Under the ordinance, city officials are given wide discretion as to what constitutes a nuisance. Odors are one example. The city has established no standards by which to determine if an odor is a nuisance. Consequently, inspectors take no measurements when they receive an odor complaint. The complaint alone is considered sufficient evidence, and the alleged source is cited.
By such arbitrary standards, any Houstonian can launch a complaint against any other citizen, and city officials will issue a citation. By such arbitrary standards, the whim of a disgruntled neighbor or an unhappy employee can result in a violation of the law. By such arbitrary standards, virtually any activity can be declared a nuisance. This is what Bill White--who sought more power under the nuisance ordinance--has unleashed on the city.
Nuisance laws can be valid, but they must be objective. The particular conditions that constitute a nuisance must be defined. The specific methods for measuring or identifying the offending activity must be clearly stated. As an example of a proper ordinance, the city code defines the acceptable decibel level of noise, how it is to be measured, and the times of day those levels apply. Such standards and methods are nowhere to be found in the code addressing odors.

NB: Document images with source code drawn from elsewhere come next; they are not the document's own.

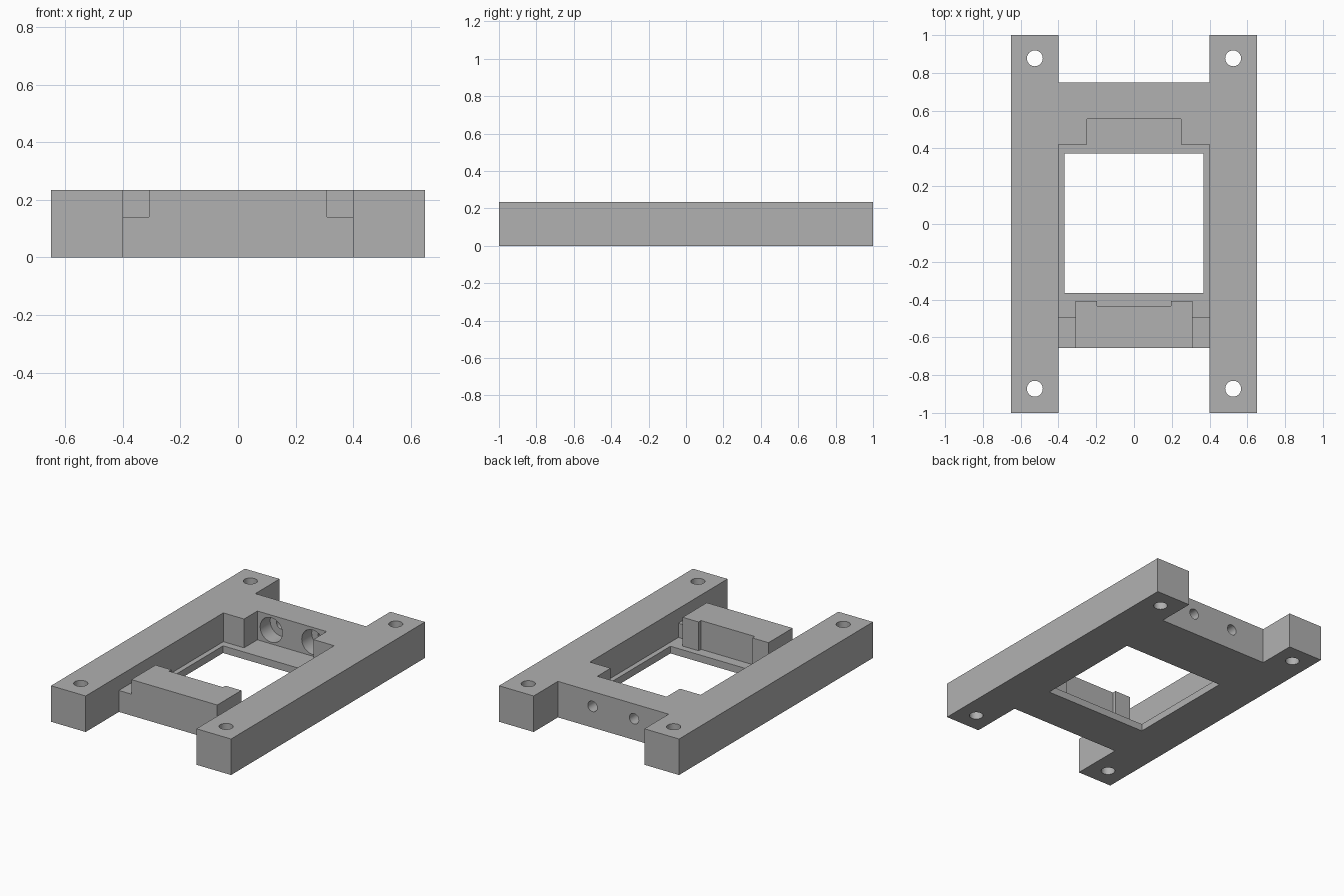
import bpy
import bmesh
from math import pi
from mathutils import Matrix

HEIGHT, FLOOR, STEP, TOP = 0.235, 0.047, 0.14, 0.3

if "Cube" in bpy.data.objects:
    bpy.data.objects.remove(bpy.data.objects["Cube"], do_unlink=True)

grey = bpy.data.materials.new("plain grey")
grey.use_nodes = True
grey.diffuse_color = (0.44, 0.44, 0.44, 1)
grey.node_tree.nodes["Principled BSDF"].inputs["Base Color"].default_value = grey.diffuse_color


def add_object(name, bm):
    bmesh.ops.recalc_face_normals(bm, faces=bm.faces)
    mesh = bpy.data.meshes.new(name)
    bm.to_mesh(mesh)
    bm.free()
    mesh.materials.append(grey)
    obj = bpy.data.objects.new(name, mesh)
    bpy.context.collection.objects.link(obj)
    return obj


def prism(name, outline, z0, z1):
    """Extrude a plan outline between two heights."""
    bm = bmesh.new()
    face = bm.faces.new([bm.verts.new((x, y, z0)) for x, y in outline])
    top = bmesh.ops.extrude_face_region(bm, geom=[face])["geom"]
    bmesh.ops.translate(bm, vec=(0, 0, z1 - z0),
                        verts=[v for v in top if isinstance(v, bmesh.types.BMVert)])
    return add_object(name, bm)


def box(name, x0, x1, y0, y1, z0, z1):
    return prism(name, [(x0, y0), (x1, y0), (x1, y1), (x0, y1)], z0, z1)


def cylinder(name, centre, radius, depth, along_y=False):
    bm = bmesh.new()
    matrix = Matrix.Translation(centre)
    if along_y:
        matrix = matrix @ Matrix.Rotation(pi / 2, 4, "X")
    bmesh.ops.create_cone(bm, cap_ends=True, segments=40, radius1=radius,
                          radius2=radius, depth=depth, matrix=matrix)
    return add_object(name, bm)


def select(obj):
    bpy.ops.object.select_all(action="DESELECT")
    obj.select_set(True)
    bpy.context.view_layer.objects.active = obj


def cut(obj, cutter):
    """Subtract the cutter from the object and discard it."""
    select(obj)
    mod = obj.modifiers.new("cut", "BOOLEAN")
    mod.operation, mod.solver, mod.object = "DIFFERENCE", "EXACT", cutter
    cutter.hide_render = True
    bpy.ops.object.modifier_apply(modifier=mod.name)
    bpy.data.objects.remove(cutter, do_unlink=True)


def finish(obj):
    select(obj)
    bpy.ops.object.shade_smooth_by_angle(angle=pi / 6)


# Side rails with a mounting hole near each end
for side, name in ((1, "left_rail"), (-1, "right_rail")):
    x0, x1 = sorted((side * 0.4, side * 0.65))
    rail = box(name, x0, x1, -1, 1, 0, HEIGHT)
    for y in (-0.872, 0.877):
        cut(rail, cylinder("mounting_hole", (side * 0.525, y, 0.1), 0.042, 1))
    finish(rail)

# Centre body: bridge, floor and front block in one piece
body = box("centre_body", -0.4, 0.4, -0.657, 0.75, 0, HEIGHT)

# Pocket down to the floor, with a rear notch and a shallow front relief
half = [(0.25, 0.557), (0.25, 0.42), (0.45, 0.42), (0.45, -0.492),
        (0.31, -0.492), (0.31, -0.408), (0.195, -0.408), (0.195, -0.433)]
cut(body, prism("pocket", half + [(-x, y) for x, y in reversed(half)], FLOOR, TOP))

# Square window through the floor
cut(body, box("window", -0.368, 0.368, -0.365, 0.372, -TOP, TOP))

# Lowered shoulders on both ends of the front block
for side in (1, -1):
    x0, x1 = sorted((side * 0.31, side * 0.45))
    cut(body, box("shoulder", x0, x1, -0.8, -0.45, STEP, TOP))

# Counterbored screw holes through the rear bridge
for x in (-0.15, 0.15):
    cut(body, cylinder("counterbore", (x, 0.58, 0.138), 0.08, 0.16, True))
    cut(body, cylinder("screw_hole", (x, 0.7, 0.138), 0.034, 0.24, True))
finish(body)
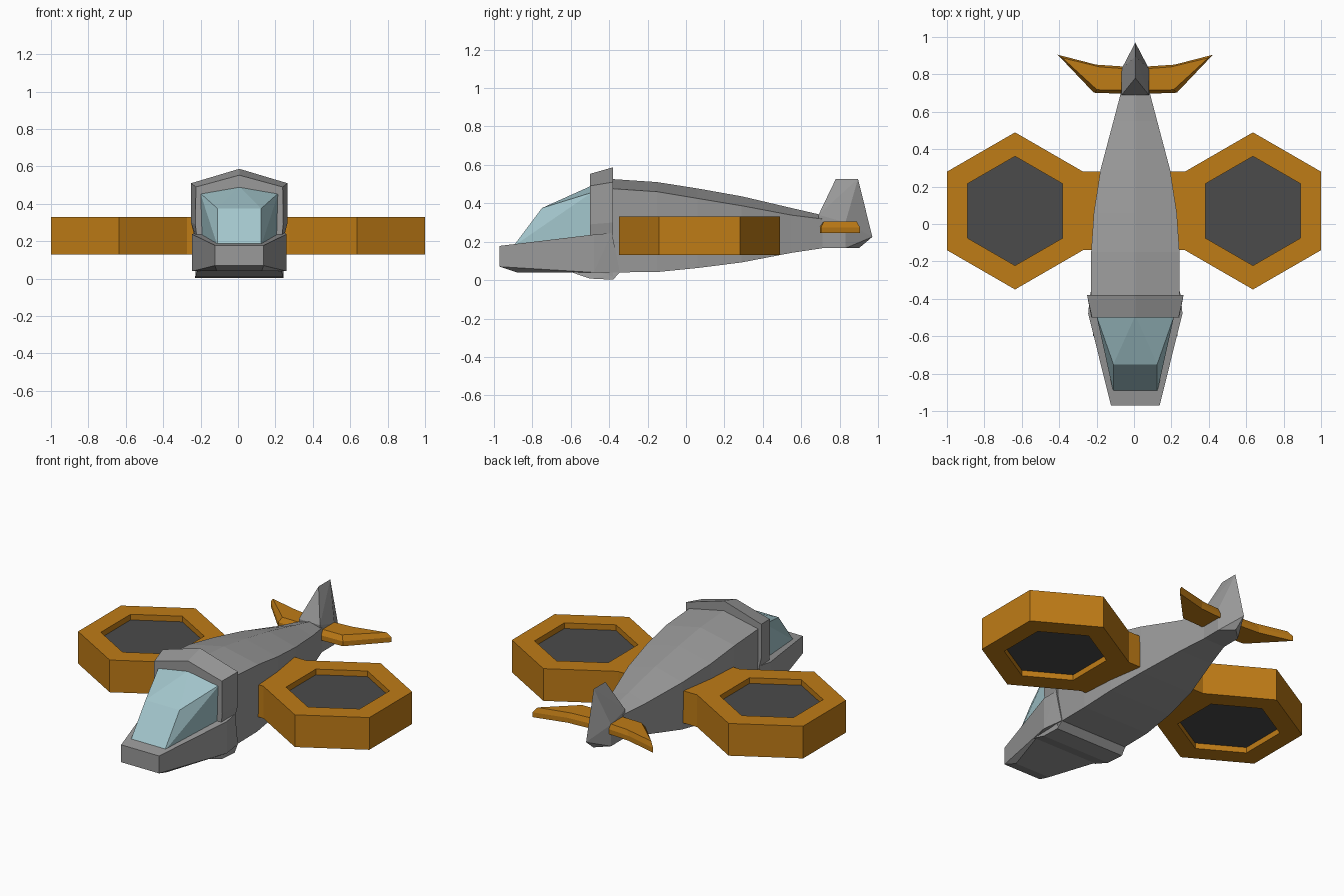
import bpy, bmesh, math

if "Cube" in bpy.data.objects:
    bpy.data.objects.remove(bpy.data.objects["Cube"])

CX = 0.007  # body centreline


def mat(name, rgb):
    m = bpy.data.materials.new(name)
    m.diffuse_color = (*rgb, 1)
    m.use_nodes = True
    m.node_tree.nodes["Principled BSDF"].inputs["Base Color"].default_value = m.diffuse_color
    return m


ORANGE = mat("orange", (0.52, 0.2, 0.008))
GLASS = mat("glass", (0.37, 0.57, 0.61))
DARK = mat("dark", (0.07, 0.07, 0.07))
GREY = mat("hull_grey", (0.32, 0.32, 0.32))


def finish(name, bm, material):
    bmesh.ops.recalc_face_normals(bm, faces=bm.faces)
    me = bpy.data.meshes.new(name)
    bm.to_mesh(me)
    bm.free()
    me.materials.append(material)
    ob = bpy.data.objects.new(name, me)
    bpy.context.collection.objects.link(ob)
    return ob


def loft(name, rings, material, closed=False):
    """Skin matching rings of points; cap the ends or close into a loop."""
    bm = bmesh.new()
    vs = [[bm.verts.new(p) for p in r] for r in rings]
    n = len(rings[0])
    pairs = list(zip(vs, vs[1:])) + ([(vs[-1], vs[0])] if closed else [])
    for a, b in pairs:
        for i in range(n):
            j = (i + 1) % n
            bm.faces.new((a[i], a[j], b[j], b[i]))
    if not closed:
        bm.faces.new(vs[0])
        bm.faces.new(vs[-1])
    return finish(name, bm, material)


def hull(name, pts, material):
    """Convex solid, with every point mirrored across the centreline."""
    bm = bmesh.new()
    for x, y, z in pts:
        for s in ((1, -1) if x else (1,)):
            bm.verts.new((CX + s * x, y, z))
    res = bmesh.ops.convex_hull(bm, input=bm.verts)
    junk = {v for v in res["geom_interior"] if isinstance(v, bmesh.types.BMVert)}
    bmesh.ops.delete(bm, geom=list(junk), context='VERTS')
    bmesh.ops.dissolve_limit(bm, angle_limit=math.radians(2),
                             verts=bm.verts, edges=bm.edges)
    return finish(name, bm, material)


def section(y, half):
    """Symmetric ring from a right-hand half profile starting at the top centre."""
    right = [(CX + x, y, z) for x, z in half]
    left = [(CX - x, y, z) for x, z in reversed(half) if x]
    return right + left


# Tapered fuselage: y, half width, ridge z, shoulder z, belly z
stations = [(-0.40, .237, .527, .477, .04), (-0.15, .236, .51, .46, .042),
            (0.06, .222, .477, .425, .063), (0.29, .186, .436, .387, .092),
            (0.55, .117, .375, .338, .142), (0.71, .075, .338, .318, .166)]
loft("fuselage", [section(y, [(0, r), (w, s), (w * .97, b)])
                  for y, w, r, s, b in stations], GREY)

# Raised collar behind the canopy
loft("collar", [
    section(-0.50, [(0, .553), (.232, .49), (.235, .29), (.225, .2), (.225, .02)]),
    section(-0.38, [(0, .587), (.258, .51), (.258, .3), (.238, .22), (.235, .01)]),
], GREY)

# Nose tub and belly plate
hull("nose", [(.13, -.97, .178), (.13, -.97, .07), (.12, -.88, .04),
              (.252, -.48, .237), (.252, -.48, .04),
              (.243, -.385, .245), (.234, -.345, .04)], GREY)
hull("belly_plate", [(.225, -.60, .042), (.235, -.50, .008), (.237, -.38, .002),
                     (.232, -.345, .04)], GREY)

# Faceted canopy
hull("canopy", [(0, -.49, .492), (.208, -.49, .456), (.2, -.49, .18),
                (.117, -.75, .375), (.117, -.90, .175)], GLASS)

# Tail block with wedge fin
hull("tail_fin", [(0, .78, .527), (0, .895, .527), (0, .97, .225), (0, .9, .166),
                  (.073, .69, .34), (.073, .83, .3),
                  (.073, .70, .166), (.073, .83, .166)], GREY)

# Swept tailplanes with a chamfered top
outline = [(.03, .695), (.222, .702), (.415, .905), (.21, .852), (.03, .84)]
top = [(.03, .715), (.205, .718), (.39, .888), (.19, .84), (.03, .828)]
for side, s in (("right", 1), ("left", -1)):
    rings = [[(CX + s * x, y, z) for x, y in o]
             for o, z in ((outline, .245), (outline, .275), (top, .305))]
    loft(side + "_tailplane", rings, ORANGE)


def hexagon(cx, r, z):
    return [(cx + r * math.sin(i * math.pi / 3),
             0.07 + r * math.cos(i * math.pi / 3), z) for i in range(6)]


# Hexagonal fan pods with dark rotor discs and mounting stubs
for side, s in (("right", 1), ("left", -1)):
    cx = s * 0.636
    loft(side + "_fan_ring", [hexagon(cx, .42, .13), hexagon(cx, .42, .33),
                              hexagon(cx, .292, .33), hexagon(cx, .292, .13)],
         ORANGE, closed=True)
    loft(side + "_fan_disc", [hexagon(cx, .292, .165), hexagon(cx, .292, .295)], DARK)
    loft(side + "_fan_mount", [[(s * x, y, z) for y, z in
                                ((-.14, .13), (.28, .13), (.28, .33), (-.14, .33))]
                               for x in (.15, .273)], ORANGE)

For decades the city has made no secret of its desire to regulate land-use. While voters have rejected zoning three times, city officials have continued to seek other means to control land-use in the city, including restrictions on sexually-oriented businesses, the sign ordinance, the landscaping ordinance, controls on smoking, and now the nuisance ordinance.
The only legitimate purpose of government is the protection of individual rights, including property rights. Government dictates regarding how property owners may use their land is a violation of their rights; doing so by using undefined standards is wielding arbitrary power.
The United States Constitution limits the powers of government. The nuisance ordinance does the exact opposite--it grants to city officials virtually unlimited powers to control the activities of individuals. If someone complains that your property use is a nuisance, city officials regard that complaint alone as sufficient evidence. If they receive "too many" complaints--and they will arbitrarily decide how many is “too many”--they may seek to close your business.
If you think that this is hyperbole, ask the owners of the El Rondo Motor Lodge, The Penthouse Club, or CES Environmental Services. Each of these businesses--as well as many others--were targeted by the White administration and subjected to ongoing harassment with the express purpose of shutting them down. Harassment of businesses will not likely cease merely because White is now trying to spread his tactics throughout the state--his henchmen remain at the helm of many city departments.
Today the city is aiming its guns at "outcast" businesses--hot sheet" hotels, sexually--oriented businesses, and industrial waste processors. Tomorrow it could be your neighborhood pub, or the convenience store down the street, or any number of businesses. Today the city is targeting unpopular businesses; tomorrow it could be you.
Any Houstonian who values his freedom should demand that city officials disclose their methods and procedures for enforcing the nuisance ordinance. Anything less leaves us all under a constant threat.